Germany and Denmark both generate around 25% of their renewable energy from community-owned and cooperative schemes. So let’s get cracking in Calderdale.
Calderdale Council support for community renewables
Calderdale Council’s Calderdale’s Energy Future (CEF) strategy, which came into effect on 1st April 2012, proposes that the Council and its partners in the Strategy will support community renewable schemes by:
- aiming to find money and provide support (CEF Strategy p24)
- supporting a number of exemplar community renewable schemes as a pilot for future projects (CEF Strategy ps 18 & 28)
- supporting community-owned schemes like renewable energy installations, district heating schemes and woodland development” (CEF Strategy, p23)
- identifying suitable sites and providing support and guidance for getting community renewable schemes up and running.(ps 23 & 18)
Existing community renewable projects in the Upper Calder Valley
Pennine Community Power – a Community Benefit Society
Blackshaw Environmental Action Team’s (BEAT) offshoot Pennine Community Power has set up a 10kW community wind turbine that will generate enough electricity for 3-8 households and produce an annual income for the community of £4K-£14K/year for 20 years. Pennine Community Power (PCP) is a Community Benefit Society that received received a £30K grant to part-fund the installation of the wind turbine, and raised the remaining £30K through a Community Share Offer.
Community Benefit Societies are:
incorporated industrial and provident societies (IPS) that conduct business for the benefit of their community. Profits are not distributed among members, or external shareholders, but returned to the community.(Business Link)
For anyone interested in launching & marketing community share offers, there’s useful info here.
Power from the Landscape is based at Hebden Bridge Alternative Technology Centre. It aims to:
“provide information, advice and practical help to potential micro hydro site owners/groups (and interested parties) that enable them to develop plans for micro hydro generation in the South Pennines.”
Power from the Landscape is part-funded by the Technology Strategy Board, to install turbines at 8 sites in the area.
Schools and community renewable energy schemes are eligible for Feed in Tariff (FiT) payments for the electricity they produce – although the UK coalition government put a limit of 50kW on renewable installations that are eligible for FiTs, making it uneconomic for some planned solar electricity (pv) schemes for schools and communities to go ahead.
The Renewable Heat Incentive is kind of like the FIT, except it will be paid for out of public funding rather than by the energy companies, and it is a subsidy for biomass heat and power.
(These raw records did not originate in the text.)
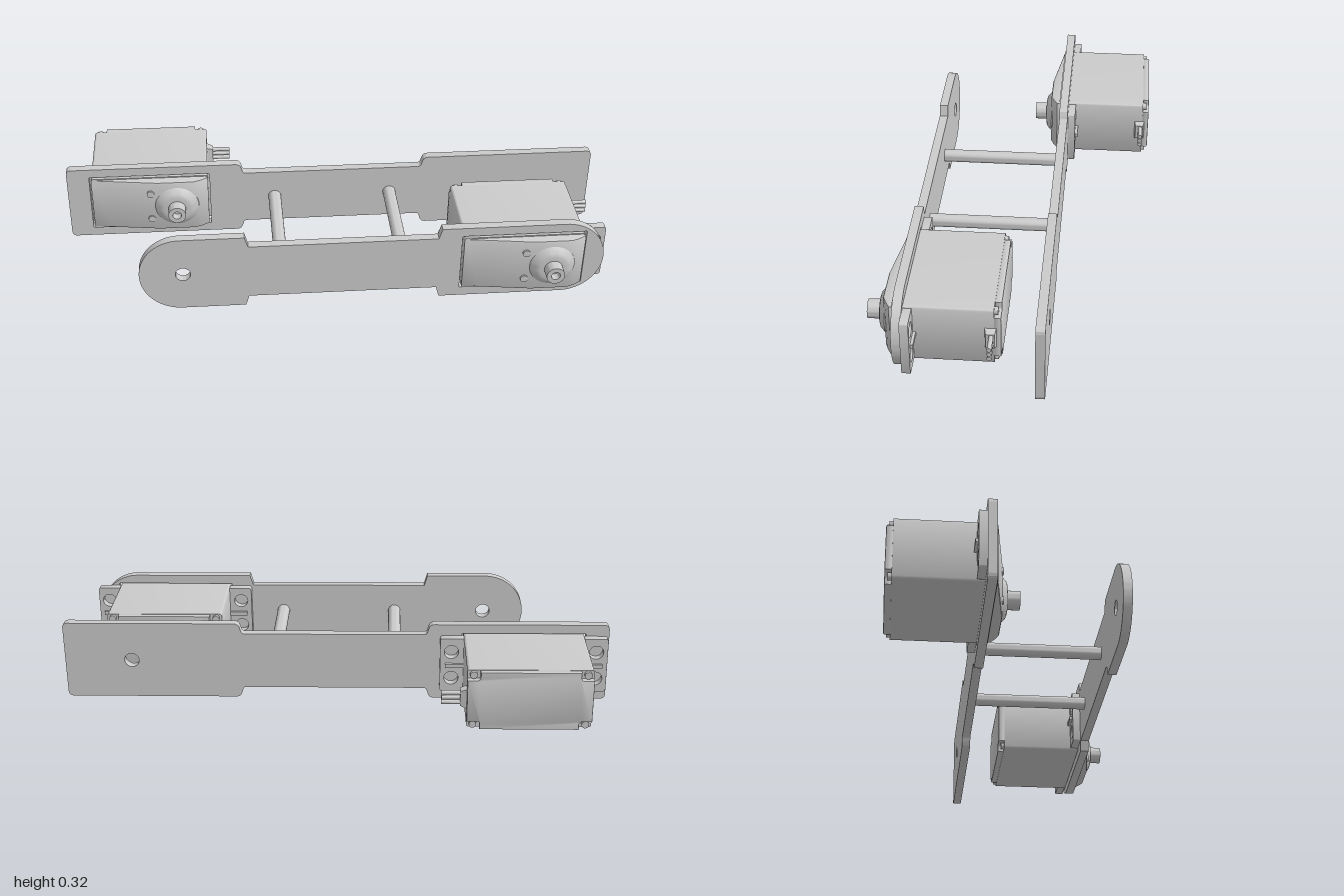
import * as THREE from 'three';
import { toCreasedNormals } from 'three/addons/utils/BufferGeometryUtils.js';

const material = new THREE.MeshStandardMaterial({ color: 0xcccccc });

function add(parent, name, geometry, x = 0, y = 0, z = 0) {
  const mesh = new THREE.Mesh(toCreasedNormals(geometry, 0.6), material);
  mesh.name = name;
  mesh.position.set(x, y, z);
  parent.add(mesh);
  return mesh;
}

const extrude = (shape, depth, bevel = 0) => new THREE.ExtrudeGeometry(shape, {
  depth: depth - 2 * bevel, bevelEnabled: bevel > 0, bevelThickness: bevel,
  bevelSize: bevel, bevelOffset: -bevel, bevelSegments: 2, curveSegments: 12,
}).translate(0, 0, bevel);

const rod = (radius, length, sides = 24) =>
  new THREE.CylinderGeometry(radius, radius, length, sides).rotateX(Math.PI / 2);

// Closed outline whose corners [x, y, radius] are rounded
function roundedOutline(corners) {
  const shape = new THREE.Shape();
  const v = corners.map(([x, y]) => new THREE.Vector2(x, y));
  corners.forEach(([, , r], i) => {
    const p = v[i], prev = v[(i + v.length - 1) % v.length], next = v[(i + 1) % v.length];
    const a = prev.clone().sub(p).setLength(r).add(p);
    const b = next.clone().sub(p).setLength(r).add(p);
    if (i) shape.lineTo(a.x, a.y); else shape.moveTo(a.x, a.y);
    if (r) shape.quadraticCurveTo(p.x, p.y, b.x, b.y);
  });
  shape.closePath();
  return shape;
}

function rectangle(cx, hx, hy, r) {
  return roundedOutline([[cx - hx, -hy, r], [cx + hx, -hy, r], [cx + hx, hy, r], [cx - hx, hy, r]]);
}

function circleHole(x, y, r) {
  return new THREE.Path().absarc(x, y, r, 0, Math.PI * 2, true);
}

// Link plate: wide ends, narrow waist, servo window and pivot hole
function plateGeometry(x0, x1, round, windowX, holeX) {
  const H = 0.148, W = 0.108, f = 0.018;
  const waist = (s) => [[-0.35, s * H, f], [-0.338, s * W, 0.01], [0.338, s * W, 0.01], [0.35, s * H, f]];
  let shape;
  if (round) {
    shape = new THREE.Shape();
    shape.moveTo(x0 + H, -H);
    waist(-1).forEach(([x, y]) => shape.lineTo(x, y));
    shape.absarc(x1 - H, 0, H, -Math.PI / 2, Math.PI / 2, false);
    waist(1).reverse().forEach(([x, y]) => shape.lineTo(x, y));
    shape.absarc(x0 + H, 0, H, Math.PI / 2, Math.PI * 1.5, false);
  } else {
    shape = roundedOutline([[x0, -H, 0.02], ...waist(-1), [x1, -H, 0.02],
      [x1, H, 0.02], ...waist(1).reverse(), [x0, H, 0.02]]);
  }
  shape.holes.push(rectangle(windowX, 0.225, 0.114, 0.005), circleHole(holeX, 0, 0.027));
  return new THREE.ExtrudeGeometry(shape, { depth: 0.032, bevelEnabled: false, curveSegments: 32 });
}

// Servo with its shaft pointing to +z, x measured from the middle of its case
function createServo() {
  const servo = new THREE.Group();
  const HX = 0.218, HY = 0.11, shaftX = 0.099;

  add(servo, 'case', extrude(rectangle(0, HX, HY, 0.01), 0.335), 0, 0, 0.028);

  // Rear cover with a notch and screw at each corner
  const nx = HX - 0.045, ny = HY - 0.03;
  const cover = roundedOutline([[-nx, -HY, 0], [nx, -HY, 0], [nx, -ny, 0.01], [HX, -ny, 0],
    [HX, ny, 0], [nx, ny, 0.01], [nx, HY, 0], [-nx, HY, 0], [-nx, ny, 0.01], [-HX, ny, 0],
    [-HX, -ny, 0], [-nx, -ny, 0.01]]);
  add(servo, 'rearCover', extrude(cover, 0.024, 0.004), 0, 0, 0.005);
  for (const sx of [-1, 1]) for (const sy of [-1, 1]) {
    add(servo, 'caseScrew', rod(0.013, 0.014, 16), sx * (HX - 0.022), sy * (HY - 0.015), 0.022);
  }

  // Mounting ears with two holes each
  for (const s of [-1, 1]) {
    const ear = rectangle(s * 0.258, 0.045, 0.105, 0.012);
    for (const y of [-0.052, 0.052]) ear.holes.push(circleHole(s * 0.262, y, 0.026));
    add(servo, 'mountingEar', extrude(ear, 0.03), 0, 0, 0.296);
    add(servo, 'earRib', new THREE.BoxGeometry(0.07, 0.014, 0.012), s * 0.25, 0, 0.292);
  }

  // Sloping front cover
  const profile = new THREE.Shape([[-HX, 0.34], [HX, 0.34], [HX, 0.372], [0.19, 0.388],
    [0.165, 0.398], [0.03, 0.398], [-0.15, 0.373], [-HX, 0.364]]
    .map(([x, z]) => new THREE.Vector2(x, z)));
  add(servo, 'frontCover', extrude(profile, 0.212, 0.008).rotateX(Math.PI / 2), 0, 0.106, 0);
  for (const y of [-0.056, 0.056]) {
    add(servo, 'coverPin', rod(0.014, 0.02, 16), 0.002, y, 0.39);
  }

  // Stepped boss and hollow output shaft
  const turned = [[0.085, 0.38], [0.082, 0.397], [0.062, 0.415], [0.05, 0.419], [0.033, 0.419],
    [0.033, 0.463], [0.016, 0.463], [0.016, 0.43], [0, 0.43]]
    .map(([r, z]) => new THREE.Vector2(r, z));
  add(servo, 'outputShaft', new THREE.LatheGeometry(turned, 40).rotateX(Math.PI / 2), shaftX);

  // Cable strain relief and three wires
  const relief = new THREE.CylinderGeometry(0.021, 0.028, 0.025, 4, 1).rotateY(Math.PI / 4)
    .rotateZ(-Math.PI / 2).scale(1, 1.9, 1);
  add(servo, 'cableRelief', relief, HX + 0.01, 0, 0.04);
  for (const y of [-0.018, 0, 0.018]) {
    const wire = new THREE.CylinderGeometry(0.008, 0.008, 0.1, 12).rotateZ(Math.PI / 2);
    add(servo, 'wire', wire, HX + 0.038, y, 0.037);
  }
  return servo;
}

export function createModel() {
  const model = new THREE.Group();
  model.name = 'robotArmLink';
  const arm = new THREE.Group();
  arm.name = 'arm';
  arm.position.y = 0.163;
  arm.rotation.z = -0.0125;
  model.add(arm);

  // Two parallel link plates
  add(arm, 'frontPlate', plateGeometry(-0.725, 0.945, true, 0.648, -0.57), 0, 0, 0.325);
  add(arm, 'backPlate', plateGeometry(-0.998, 0.998, false, -0.69, 0.75), 0, 0, -0.147);

  // Spacer rods between the plates
  for (const x of [-0.22, 0.22]) add(arm, 'spacerRod', rod(0.024, 0.45), x, 0, 0.105);

  // One servo per plate
  for (const [name, x, z] of [['frontServo', 0.648, 0], ['backServo', -0.69, -0.471]]) {
    const servo = createServo();
    servo.name = name;
    servo.position.set(x, 0, z);
    arm.add(servo);
  }
  return model;
}
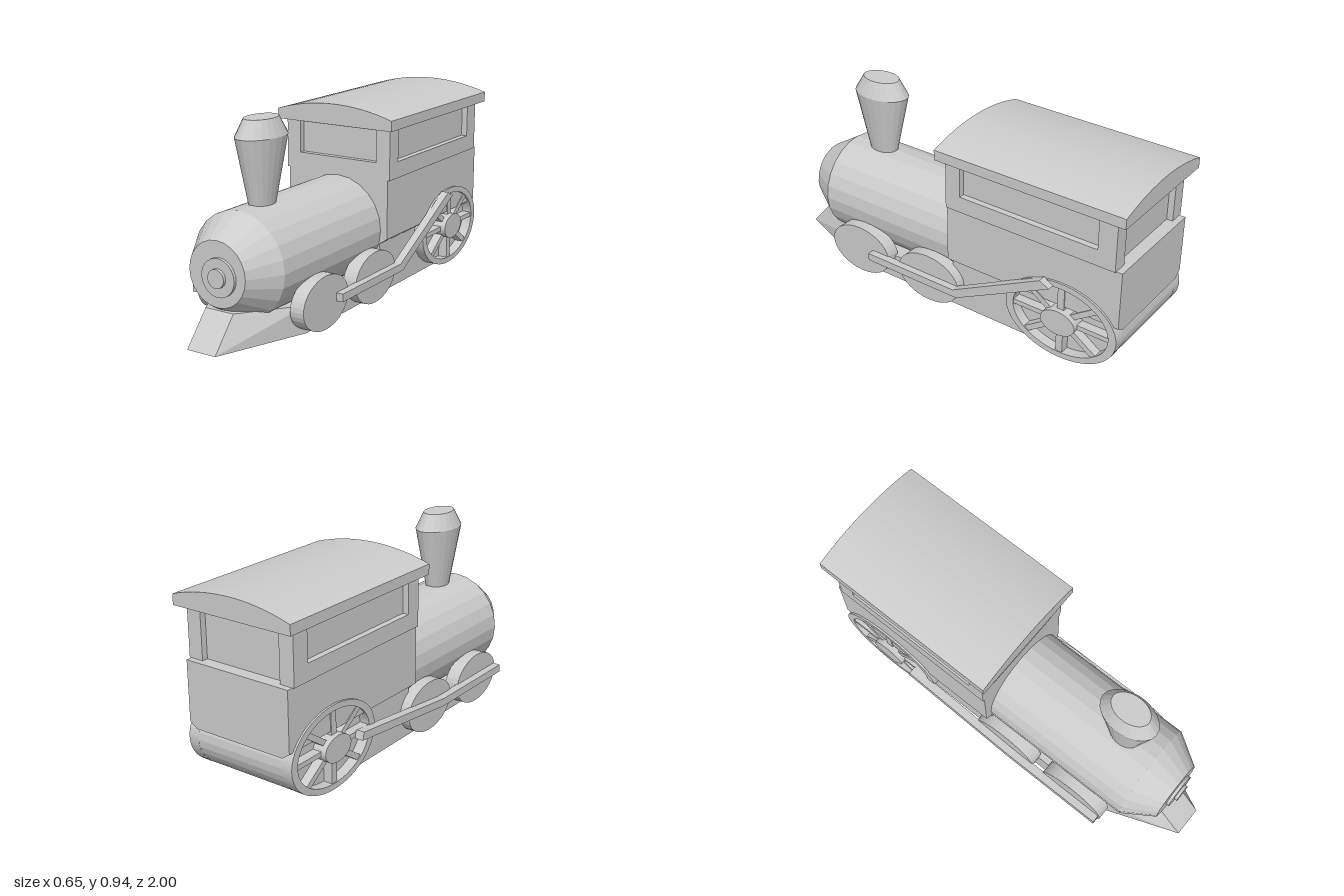
import * as THREE from 'three';
import { ConvexGeometry } from 'three/addons/geometries/ConvexGeometry.js';

export function createModel() {
  const model = new THREE.Group();
  const mat = new THREE.MeshStandardMaterial({ color: 0xcccccc, flatShading: true });

  const add = (name, geo, parent = model) => {
    const mesh = new THREE.Mesh(geo, mat);
    mesh.name = name;
    parent.add(mesh);
    return mesh;
  };
  const box = (x0, x1, y0, y1, z0, z1) =>
    new THREE.BoxGeometry(x1 - x0, y1 - y0, z1 - z0)
      .translate((x0 + x1) / 2, (y0 + y1) / 2, (z0 + z1) / 2);
  const outline = (pts) => new THREE.Shape(pts.map(([u, v]) => new THREE.Vector2(u, v)));
  const rect = (u0, u1, v0, v1) => [[u0, v0], [u1, v0], [u1, v1], [u0, v1]];
  const extrude = (shape, depth) =>
    new THREE.ExtrudeGeometry(shape, { depth, bevelEnabled: false, curveSegments: 40 });
  // Outline in (x, y), filling z0..z1
  const alongZ = (shape, z0, z1) => extrude(shape, z1 - z0).translate(0, 0, z0);
  // Outline in (z, y), filling x0..x1
  const alongX = (shape, x0, x1) => extrude(shape, x1 - x0).rotateY(-Math.PI / 2).translate(x1, 0, 0);
  const framed = (pts, hole) => {
    const s = outline(pts);
    s.holes.push(outline(hole));
    return s;
  };
  // Oval disc lying across x
  const disc = (x0, x1, y, z, ry, rz, sides = 36) =>
    new THREE.CylinderGeometry(1, 1, x1 - x0, sides).rotateZ(Math.PI / 2)
      .scale(1, ry, rz).translate((x0 + x1) / 2, y, z);

  // Boiler with tapered nose
  const boilerProfile = [[0, -0.1], [0.245, -0.1], [0.245, 0.73], [0.15, 0.88], [0, 0.88]];
  add('boiler', new THREE.LatheGeometry(boilerProfile.map(([r, z]) => new THREE.Vector2(r, z)), 24)
    .rotateX(Math.PI / 2).translate(0, 0.315, 0));
  const lamp = (r, z1) => new THREE.CylinderGeometry(r, r, z1 - 0.87, 28)
    .rotateX(Math.PI / 2).translate(0.015, 0.305, (z1 + 0.87) / 2);
  add('lampRing', lamp(0.087, 0.895));
  add('lampCentre', lamp(0.043, 0.91));

  // Chimney, oval in plan
  const chimneyProfile = [[0, 0.53], [0.047, 0.53], [0.052, 0.56], [0.098, 0.86], [0.065, 0.94], [0, 0.94]];
  add('chimney', new THREE.LatheGeometry(chimneyProfile.map(([r, y]) => new THREE.Vector2(r, y)), 22)
    .scale(1, 1, 1.52).translate(0, 0, 0.55));

  // Chassis: wedge nose, low deck, block under the cab, rounded tail
  const nosePoints = [];
  for (const s of [-1, 1]) {
    for (const [x, y, z] of [[0.075, 0, 1], [0.075, 0.15, 0.87], [0.24, 0, 0.57], [0.24, 0.13, 0.57]]) {
      nosePoints.push(new THREE.Vector3(s * x, y, z));
    }
  }
  add('cowcatcher', new ConvexGeometry(nosePoints));
  add('chassis', box(-0.24, 0.24, 0, 0.13, -0.69, 0.57));
  add('cabBase', box(-0.24, 0.24, 0.1, 0.26, -0.69, -0.06));
  add('tail', disc(-0.24, 0.24, 0.2, -0.69, 0.2, 0.29));

  // Cab: lower body with chamfered bottom edges
  add('cabLower', alongZ(outline([
    [-0.24, 0.25], [0.24, 0.25], [0.28, 0.277], [0.28, 0.565], [-0.28, 0.565], [-0.28, 0.277],
  ]), -0.98, -0.06));

  // Cab: upper walls framing recessed window panels
  const [yLow, yTop] = [0.565, 0.81];
  add('windowPanels', box(-0.26, 0.26, yLow, yTop, -0.92, -0.09));
  add('cabFrontWall', alongZ(
    framed(rect(-0.29, 0.29, yLow, yTop), rect(-0.215, 0.215, 0.645, 0.8)), -0.09, -0.06));
  for (const s of [-1, 1]) {
    const x0 = s > 0 ? 0.26 : -0.29;
    add('cabSideWall', alongX(
      framed(rect(-0.95, -0.09, yLow, yTop), rect(-0.86, -0.14, 0.645, 0.8)), x0, x0 + 0.03));
  }
  add('cabBackFrame', alongZ(outline([
    [-0.26, yLow], [-0.215, yLow], [-0.215, 0.8], [0.215, 0.8],
    [0.215, yLow], [0.26, yLow], [0.26, yTop], [-0.26, yTop],
  ]), -0.95, -0.92));

  // Arched roof
  const roofPoints = [[-0.32, 0.81], [0.32, 0.81]];
  for (let i = 0; i <= 16; i++) {
    const x = 0.32 - 0.04 * i;
    roofPoints.push([x, Math.sqrt(1.05 ** 2 - x * x) - 0.14]);
  }
  add('roof', alongZ(outline(roofPoints), -1, -0.02));

  // Wheels on both sides
  for (const s of [-1, 1]) {
    const side = new THREE.Group();
    side.name = s > 0 ? 'leftWheels' : 'rightWheels';
    model.add(side);
    const span = (a, b) => (s > 0 ? [a, b] : [-b, -a]);
    for (const z of [0.48, 0.055]) {
      add('frontWheel', disc(...span(0.22, 0.29), 0.125, z, 0.125, 0.18), side);
    }

    // Spoked driving wheel
    const rim = new THREE.Shape().absellipse(-0.69, 0.2, 0.29, 0.2, 0, Math.PI * 2);
    rim.holes.push(new THREE.Path().absellipse(-0.69, 0.2, 0.25, 0.172, 0, Math.PI * 2));
    add('driveRim', alongX(rim, ...span(0.235, 0.29)), side);
    add('driveHub', disc(...span(0.235, 0.31), 0.2, -0.69, 0.062, 0.09), side);
    for (let i = 0; i < 8; i++) {
      const spoke = new THREE.BoxGeometry(0.045, 0.15, 0.024)
        .translate(0, 0.105, 0).rotateX((i * Math.PI) / 4)
        .scale(1, 1, 1.45).translate(s * 0.2625, 0.2, -0.69);
      add('spoke', spoke, side);
    }
  }

  // Connecting rods, each at its own point of the stroke
  add('leftRod', alongX(outline([
    [0.4, 0.11], [0.4, 0.148], [-0.12, 0.148], [-0.6, 0.4], [-0.65, 0.375], [-0.14, 0.11],
  ]), 0.285, 0.325));
  add('rightRod', alongX(outline([
    [0.65, 0.11], [0.65, 0.148], [0.12, 0.148], [-0.53, 0.22], [-0.54, 0.182], [0.11, 0.11],
  ]), -0.328, -0.285));

  return model;
}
It will pay people for producing heat and power from biomass (eg new and waste wood, energy crops, waste from farms, industry, households etc). However, many people and organisations dispute the usefulness and value of biomass heat and power for various reasons, including:
- the length of time it takes for new trees to absorb carbon emissions from burning biomass
- the effect on food production of using land for biomass production
- air pollution and nuisance from smells and smoke from burning biomass.
(A Domestic Renewable Heat Incentive will be available soon for householders who heat their homes and water using renewable heat technologies like solar thermal, air or ground source heat pumps, wood pellet boilers etc. It is mostly aimed at households off the gas main, although it’s not limited to those households.)
If you’re interested in setting up a community renewable scheme…
You can download a free copy of the Rough Guide to renewable energy.
This is what you need to do if you want to set up a community renewable scheme:
- find a site with enough wind, water flow or sun to generate the amount of energy you need (the pre-feasibility survey stage)
- unless the community group already owns the land, find out who owns it and if they’ll give you permission (this is the stage the Dog Bottom micro hydro project is currently at)
- talk to the neighbours and find out what they think about the idea
- find out about connecting to the National Grid to sell your surplus energy and get Feed in Tariff payments
- find out if the site is protected for environmental, heritage, scientific or any other reasons
- find out if there’s suitable access for installing and maintaining the generators
- get planning permission
- find out if there are any other limitations or problems at the site
- arrange finance and assess the risks
Elsewhere – Bristol’s community renewables revolving loan fund